So as we mentioned previously, Jon Savage made mention of soft boys in his talk about Joy Division and so by probably not-so-strange coincidence we rock up to witness another highly entertaining set by Robyn Hitchcock. The venue this time is the beautiful St Germans church, which, being at one time known as the Cathedral of Cornwall, is a step up from the little church in Newton Abbott where we watched him play last summer (supported of course by the beguiling and brilliant Left Outsides). There has always been a singular strain of English eccentric humour in Hitchcock’s work, but he seems to up the ante for the Cathedral/festival crowd, slotting extended surrealist/psychedelic tales of his wonderful cat Tubby’s adventures as the keeper of Bryan Ferry’s quiff gel between songs, much to everyone’s great enjoyment. In some respects though it’s a shame because it deflects from the dark charm that also inhabits many of Hitchcock’s songs and threatens to consign him (in some people’s minds perhaps) to the Siberian outposts of comic/gimmick popstarts. And that’s not a place I would recommend to anyone. At least though it’s always a little cloaked and treading on uncertain ground (at one point during the terrific ‘My Wife and My Dead Wife’ from 1985’s ‘Fegmania!’ set an admittedly hammered posh bird in the row behind us gasps to her friend and asks awkwardly “is it meant to be funny?” To which the answer of course is No. Yes. Yes and no. No and yes. Of course. Have another gin and tonic dahling). It seems to me rather that there is something charming in seeing Hitchcock playing the part of the ‘could have been bigger than…’ troubadour, carefully balancing on the tipping point between unsightly self-pity and self-aggrandising arrogance (I admit it was only on recently reading Robin Dean Lurie’s excellent ‘Begin The Begin’ book about the early years of r.e.m. that I was reminded how, in that period around the mid to late ‘80s Hitchcock was being positioned as strong contender for being The Next Big Thing in the US ‘alternative’ market). Transitioning between guitar and electric piano (provided, it later transpires, by our friend Lizzie – you remember, the one dressed as half of a boat) Hitchcock wraps us in a warming cloak courtesy of songs that are filled with wit, wisdom and surreal whimsy. He closes with a couple of older songs: the always-and-forever classic Pop sunshine sparkle of The Soft Boys’ ‘Queen of Eyes’ and a take on ‘Brenda’s Iron Sledge’ that shows the song can still pack a punch stripped of it’s full-band rock backing (although Hitchcock invites us to imagine this in his introduction to the number).
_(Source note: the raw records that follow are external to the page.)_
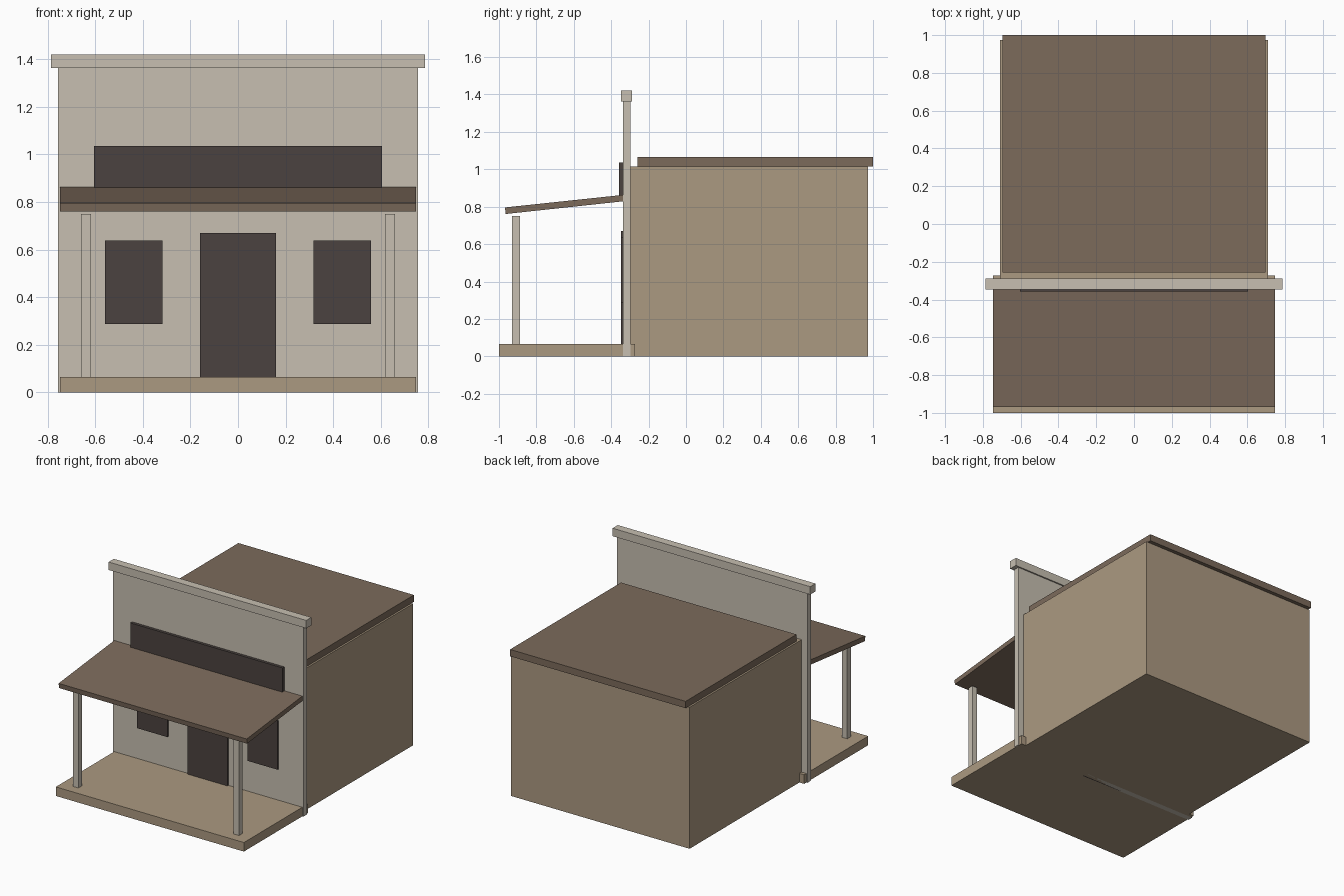
import bpy
import bmesh

if "Cube" in bpy.data.objects:
    bpy.data.objects.remove(bpy.data.objects["Cube"])


def material(name, rgb):
    m = bpy.data.materials.new(name)
    m.diffuse_color = (*rgb, 1)
    m.use_nodes = True
    m.node_tree.nodes["Principled BSDF"].inputs["Base Color"].default_value = m.diffuse_color
    return m


PALE = material("pale_paint", (0.57, 0.52, 0.44))
TAN = material("tan_boards", (0.41, 0.32, 0.22))
BROWN = material("brown_roof", (0.20, 0.145, 0.105))
DARK = material("dark_wood", (0.07, 0.055, 0.05))


def prism(name, x0, x1, profile, mat):
    """Extrude a (y, z) outline along x from x0 to x1."""
    bm = bmesh.new()
    face = bm.faces.new([bm.verts.new((x0, y, z)) for y, z in profile])
    ext = bmesh.ops.extrude_face_region(bm, geom=[face])
    moved = [v for v in ext["geom"] if isinstance(v, bmesh.types.BMVert)]
    bmesh.ops.translate(bm, verts=moved, vec=(x1 - x0, 0, 0))
    bmesh.ops.recalc_face_normals(bm, faces=bm.faces)
    mesh = bpy.data.meshes.new(name)
    bm.to_mesh(mesh)
    bm.free()
    mesh.materials.append(mat)
    obj = bpy.data.objects.new(name, mesh)
    bpy.context.collection.objects.link(obj)
    return obj


def box(name, x, y, z, mat):
    profile = [(y[0], z[0]), (y[1], z[0]), (y[1], z[1]), (y[0], z[1])]
    return prism(name, x[0], x[1], profile, mat)


# Main building and its flat roof
box("building_body", (-0.71, 0.71), (-0.30, 0.973), (0, 1.016), TAN)
box("flat_roof", (-0.697, 0.697), (-0.258, 1.0), (1.016, 1.065), BROWN)

# Tall false front with its cap
box("false_front", (-0.755, 0.755), (-0.337, -0.298), (0, 1.363), PALE)
box("cornice", (-0.785, 0.785), (-0.347, -0.288), (1.363, 1.42), PALE)

# Sign board and door
box("sign_board", (-0.604, 0.604), (-0.358, -0.33), (0.85, 1.035), DARK)
box("door", (-0.159, 0.159), (-0.348, -0.33), (0, 0.67), DARK)

# Porch deck and sloping awning
box("porch_deck", (-0.747, 0.747), (-1.0, -0.273), (0, 0.065), TAN)
prism("porch_roof", -0.747, 0.747,
      [(-0.964, 0.761), (-0.334, 0.829), (-0.337, 0.863), (-0.968, 0.796)], BROWN)

# Paired windows and porch posts
for side, s in (("left", -1), ("right", 1)):
    box(f"window_{side}", sorted((s * 0.318, s * 0.558)), (-0.348, -0.33), (0.288, 0.638), DARK)
    box(f"porch_post_{side}", sorted((s * 0.617, s * 0.659)), (-0.93, -0.888), (0.065, 0.75), PALE)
Wandering out of the church into the approaching sunset we pass an impressively large queue waiting to see/hear Simon Armitage read some poems in the Big House and we begin again to hear the clashing thumps and hums of attractions competing for our attention and it occurs to me that what I would really like to do is to take each of these experiences and isolate them into singular moments. Take them apart and spread them over a series of weeks, months, years perhaps. Give them space to breathe. But that wouldn’t be The Festival Experience would it?
We are not really Festival People, The Duchess and I, and as we drift off back to our Devon garden and our own cats (like Tubby and any other feline you care to mention they do love a good box to sit in) we nurse our numerous insect bites and agree that whilst it’s probably not something we would want to do again (just as well then that it was the last Port Eliot for the foreseeable) We Are Glad We Did It. In capitals.
The Duke of Harringay